Please show all lines of the records that include "isinstance".

- DATASET RECORDS:
+--

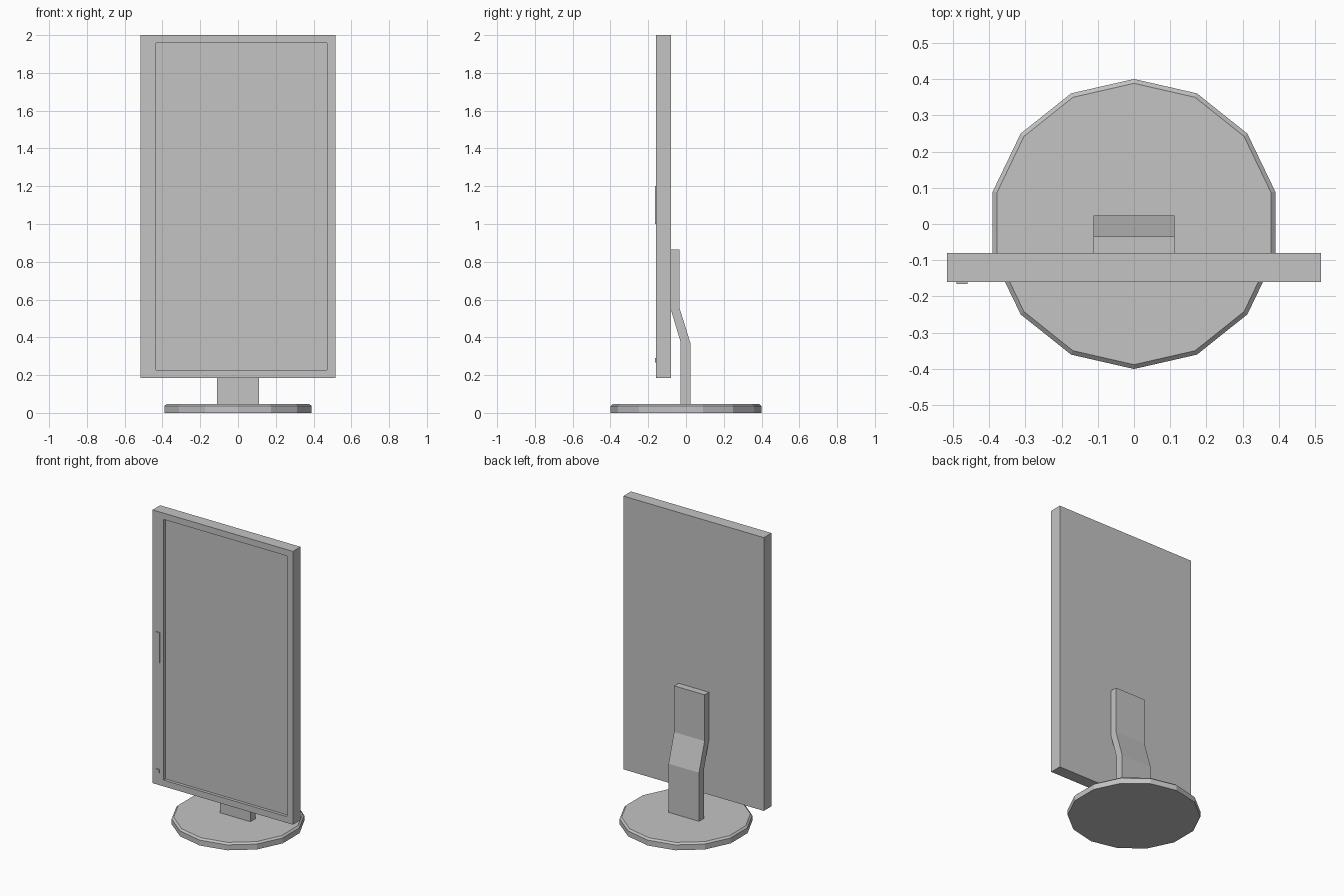
import bpy, bmesh, math
from mathutils import Vector

if "Cube" in bpy.data.objects:
    bpy.data.objects.remove(bpy.data.objects["Cube"], do_unlink=True)

# One plain grey for every part
grey = bpy.data.materials.new("plain_grey")
grey.use_nodes = True
COLOUR = (0.55, 0.55, 0.55, 1)
grey.diffuse_color = COLOUR
grey.node_tree.nodes["Principled BSDF"].inputs["Base Color"].default_value = COLOUR


def finish(name, bm):
    bmesh.ops.recalc_face_normals(bm, faces=bm.faces)
    mesh = bpy.data.meshes.new(name)
    bm.to_mesh(mesh)
    bm.free()
    mesh.materials.append(grey)
    obj = bpy.data.objects.new(name, mesh)
    bpy.context.collection.objects.link(obj)
    return obj


def extrude_outline(bm, points, offset):
    face = bm.faces.new([bm.verts.new(p) for p in points])
    new = bmesh.ops.extrude_face_region(bm, geom=[face], use_keep_orig=True)["geom"]
    verts = [g for g in new if isinstance(g, bmesh.types.BMVert)]
    bmesh.ops.translate(bm, verts=verts, vec=Vector(offset))
    return verts


def add_block(bm, x0, x1, y0, y1, z0, z1):
    corners = [(x0, y1, z0), (x1, y1, z0), (x1, y1, z1), (x0, y1, z1)]
    return extrude_outline(bm, corners, (0, y0 - y1, 0))


# Base: fourteen-sided disc with a chamfered top rim
SIDES, RADIUS, RIM, TOP = 14, 0.4, 0.036, 0.047
bm = bmesh.new()
ring = [(RADIUS * math.sin(i * math.tau / SIDES), RADIUS * math.cos(i * math.tau / SIDES), 0)
        for i in range(SIDES)]
top_verts = extrude_outline(bm, ring, (0, 0, RIM))
top_face = next(f for f in bm.faces if all(v in top_verts for v in f.verts))
bmesh.ops.inset_region(bm, faces=[top_face], thickness=0.012)
bmesh.ops.translate(bm, verts=top_face.verts, vec=(0, 0, TOP - RIM))
finish("base", bm)

# Stand: cranked side profile extruded across the width
HALF = 0.112
profile = [(-0.08, 0.865), (-0.08, 0.547), (-0.03, 0.38), (-0.03, 0.04),
           (0.023, 0.04), (0.023, 0.37), (-0.035, 0.558), (-0.035, 0.865)]
bm = bmesh.new()
extrude_outline(bm, [(-HALF, y, z) for y, z in profile], (2 * HALF, 0, 0))
finish("stand", bm)

# Panel: slab with an off-centre screen sunk into the front
FRONT, BACK, DEPTH = -0.16, -0.08, 0.02
bm = bmesh.new()
front_verts = add_block(bm, -0.516, 0.516, FRONT, BACK, 0.185, 2)
front = next(f for f in bm.faces if all(v in front_verts for v in f.verts))
bmesh.ops.inset_region(bm, faces=[front], thickness=0.04)
for v in front.verts:
    v.co.x = -0.434 if v.co.x < 0 else 0.471
    v.co.z = 0.227 if v.co.z < 1 else 1.958
sunk = bmesh.ops.extrude_face_region(bm, geom=[front])["geom"]
bmesh.ops.translate(bm, verts=[g for g in sunk if isinstance(g, bmesh.types.BMVert)],
                    vec=(0, DEPTH, 0))
if front.is_valid:
    bmesh.ops.delete(bm, geom=[front], context='FACES_ONLY')
finish("screen_panel", bm)

# Controls on the wide side of the frame
for name, x0, x1, z0, z1 in (("button_strip", -0.49, -0.46, 1.0, 1.2),
                             ("power_button", -0.488, -0.466, 0.266, 0.29)):
    bm = bmesh.new()
    add_block(bm, x0, x1, FRONT - 0.005, FRONT + 0.005, z0, z1)
    finish(name, bm)
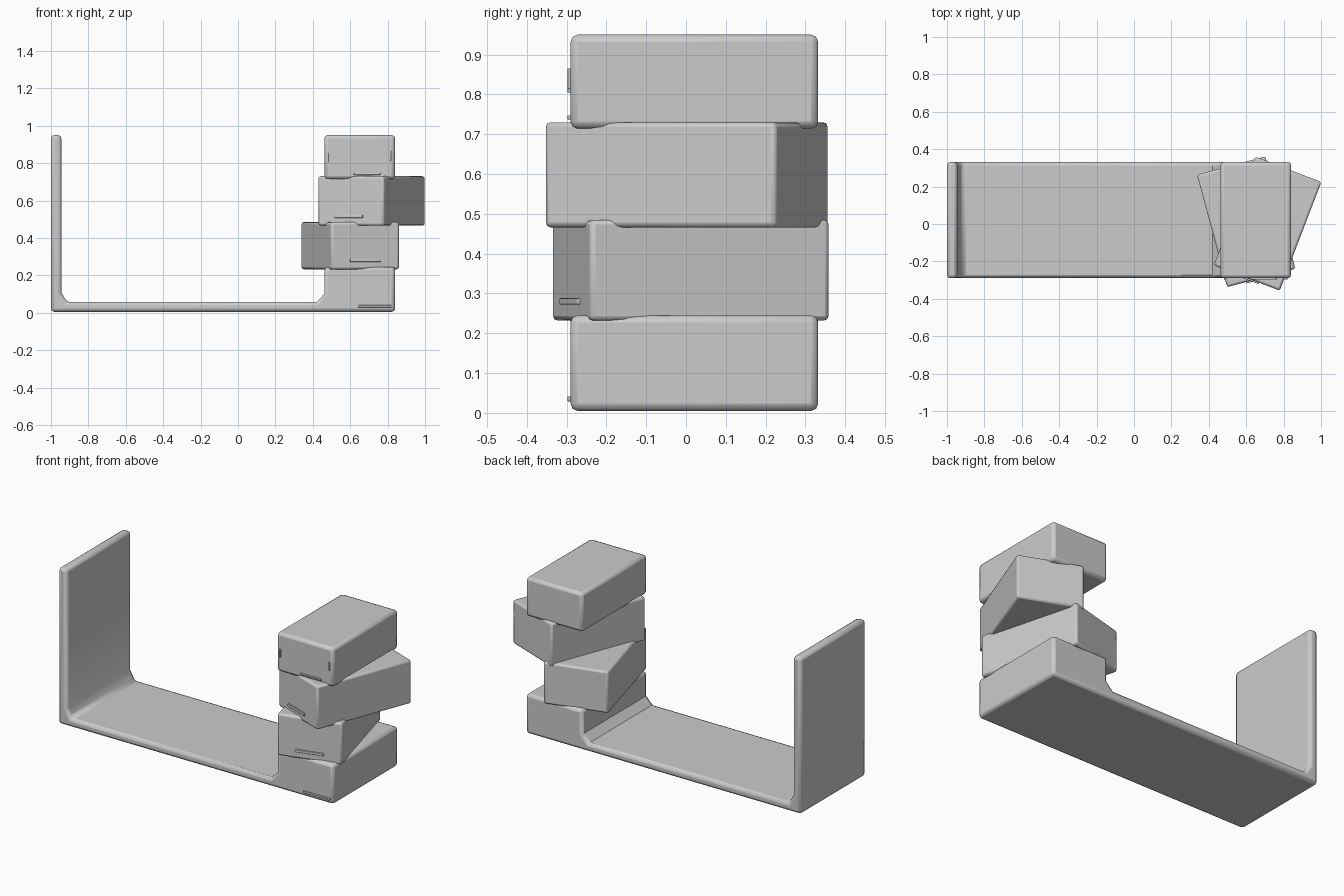
import bpy, bmesh
from math import radians
from mathutils import Matrix, Vector

if "Cube" in bpy.data.objects:
    bpy.data.objects.remove(bpy.data.objects["Cube"])


def finish(name, bm, bevel):
    mesh = bpy.data.meshes.new(name)
    bmesh.ops.recalc_face_normals(bm, faces=bm.faces)
    bm.to_mesh(mesh)
    bm.free()
    ob = bpy.data.objects.new(name, mesh)
    bpy.context.collection.objects.link(ob)
    mod = ob.modifiers.new("soft_edges", 'BEVEL')
    mod.width = bevel
    mod.segments = 2
    mod.limit_method = 'ANGLE'
    mod.angle_limit = radians(50)
    bpy.ops.object.select_all(action='DESELECT')
    ob.select_set(True)
    bpy.context.view_layer.objects.active = ob
    bpy.ops.object.shade_smooth_by_angle(angle=radians(30))
    return ob


def block(name, size, matrix, bevel):
    bm = bmesh.new()
    bmesh.ops.create_cube(bm, size=1, matrix=matrix @ Matrix.Diagonal((*size, 1)))
    return finish(name, bm, bevel)


# Floor plate, upright wall and lowest block share one side profile
profile = [(-1, 0.005), (0.84, 0.005), (0.84, 0.245), (0.462, 0.245), (0.462, 0.10),
           (0.42, 0.057), (-0.915, 0.057), (-0.945, 0.11), (-0.945, 0.95), (-1, 0.95)]
bm = bmesh.new()
face = bm.faces.new([bm.verts.new((x, -0.29, z)) for x, z in profile])
ext = bmesh.ops.extrude_face_region(bm, geom=[face])
bmesh.ops.translate(bm, vec=(0, 0.622, 0),
                    verts=[v for v in ext["geom"] if isinstance(v, bmesh.types.BMVert)])
finish("base_and_wall", bm, 0.018)

# Stacked blocks: centre x, y, bottom, top, twist, front ridge (local x, z, length, height)
W, D = 0.378, 0.622
stack = [
    ("lowest_block", 0.651, 0.021, 0.005, 0.245, 0, [(0.08, 0.035, 0.18, 0.012)]),
    ("left_twisted_block", 0.60, 0.012, 0.232, 0.485, 15, [(0.0, 0.28, 0.17, 0.016)]),
    ("right_twisted_block", 0.714, 0.002, 0.466, 0.73, -21, [(-0.01, 0.515, 0.16, 0.016)]),
    ("top_block", 0.651, 0.021, 0.714, 0.95, 0,
     [(-0.165, 0.83, 0.008, 0.05), (0.165, 0.84, 0.008, 0.05), (0.04, 0.742, 0.14, 0.01)]),
]
for name, x, y, z0, z1, twist, ridges in stack:
    place = Matrix.Translation((x, y, 0)) @ Matrix.Rotation(radians(twist), 4, 'Z')
    if name != "lowest_block":
        block(name, (W, D, z1 - z0), place @ Matrix.Translation((0, 0, (z0 + z1) / 2)),
              0.018 if twist == 0 else 0.012)
    # Thin raised ridges on the front face
    for i, (rx, rz, length, height) in enumerate(ridges):
        block(f"{name}_ridge_{i + 1}", (length, 0.014, height),
              place @ Matrix.Translation((rx, -D / 2 - 0.001, rz)), 0.002)
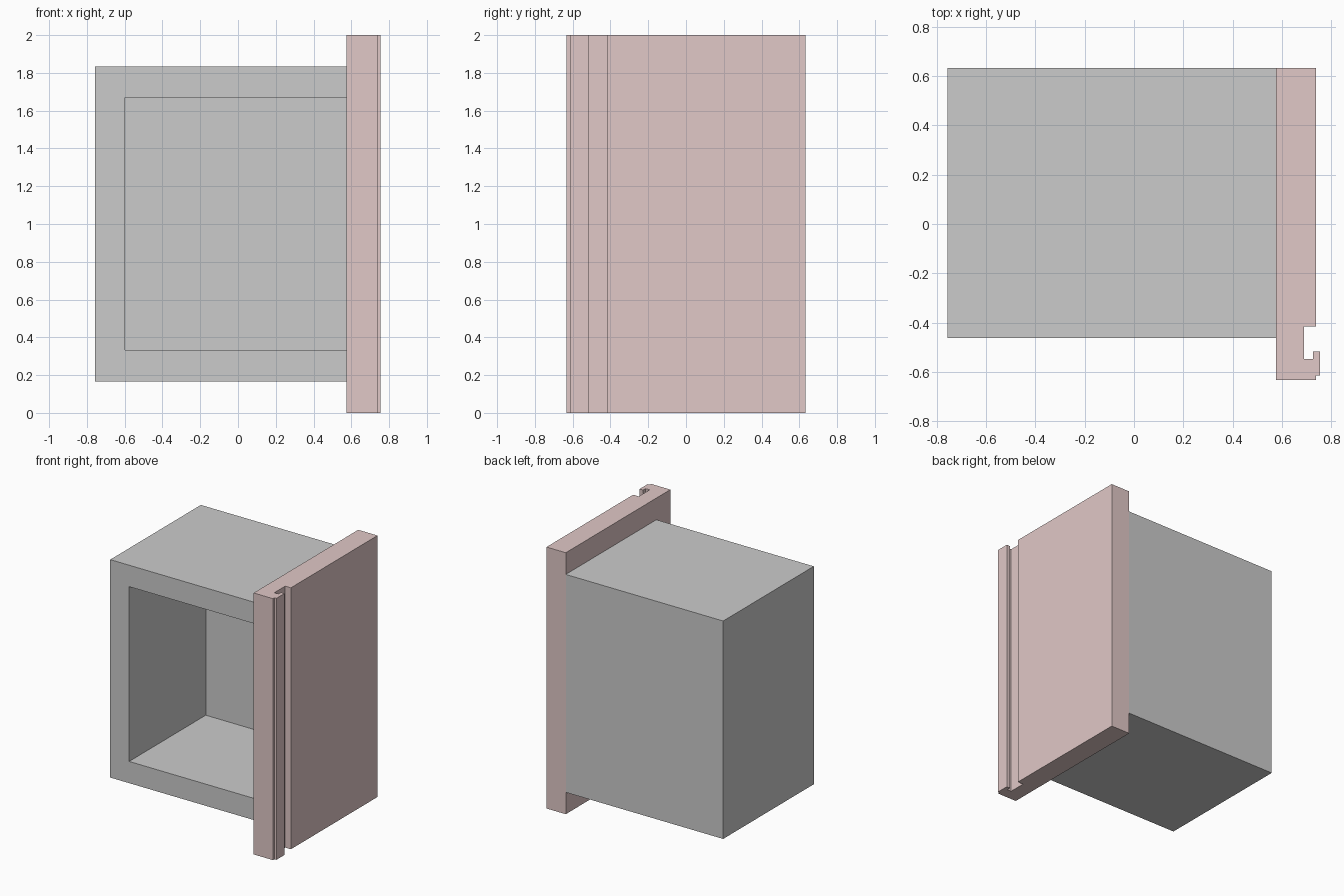
import bpy, bmesh

if "Cube" in bpy.data.objects:
    bpy.data.objects.remove(bpy.data.objects["Cube"])


def extrude_profile(name, points, z0, z1):
    """Solid prism from an XY outline between two heights."""
    bm = bmesh.new()
    face = bm.faces.new([bm.verts.new((x, y, z0)) for x, y in points])
    top = bmesh.ops.extrude_face_region(bm, geom=[face])["geom"]
    verts = [v for v in top if isinstance(v, bmesh.types.BMVert)]
    bmesh.ops.translate(bm, verts=verts, vec=(0, 0, z1 - z0))
    bmesh.ops.recalc_face_normals(bm, faces=bm.faces)
    mesh = bpy.data.meshes.new(name)
    bm.to_mesh(mesh)
    bm.free()
    obj = bpy.data.objects.new(name, mesh)
    bpy.context.collection.objects.link(obj)
    return obj


def rect(x0, x1, y0, y1):
    return [(x0, y0), (x1, y0), (x1, y1), (x0, y1)]


# Cabinet shell, open at the front and against the side panel
shell = extrude_profile("cabinet_shell", rect(-0.757, 0.575, -0.463, 0.632), 0.167, 1.834)
cutter = extrude_profile("cavity_cutter", rect(-0.597, 0.7, -0.6, 0.463), 0.333, 1.67)
cutter.hide_render = True
cutter.hide_set(True)
cut = shell.modifiers.new("cavity", 'BOOLEAN')
cut.operation = 'DIFFERENCE'
cut.solver = 'EXACT'
cut.object = cutter

# Side panel with a full-height finger groove and hooked lip near the front
panel = extrude_profile("side_panel", [
    (0.575, 0.632), (0.575, -0.632), (0.738, -0.632), (0.738, -0.615),
    (0.755, -0.615), (0.755, -0.517), (0.725, -0.517), (0.725, -0.547),
    (0.69, -0.547), (0.69, -0.415), (0.738, -0.415), (0.738, 0.632)], 0, 2)
mat = bpy.data.materials.new("dusty_rose")
mat.diffuse_color = (0.75, 0.58, 0.57, 1)
mat.use_nodes = True
mat.node_tree.nodes["Principled BSDF"].inputs["Base Color"].default_value = mat.diffuse_color
panel.data.materials.append(mat)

+--

- SOLUTION FOR THIS TASK:
    verts = [g for g in new if isinstance(g, bmesh.types.BMVert)]
bmesh.ops.translate(bm, verts=[g for g in sunk if isinstance(g, bmesh.types.BMVert)],
                    verts=[v for v in ext["geom"] if isinstance(v, bmesh.types.BMVert)])
    verts = [v for v in top if isinstance(v, bmesh.types.BMVert)]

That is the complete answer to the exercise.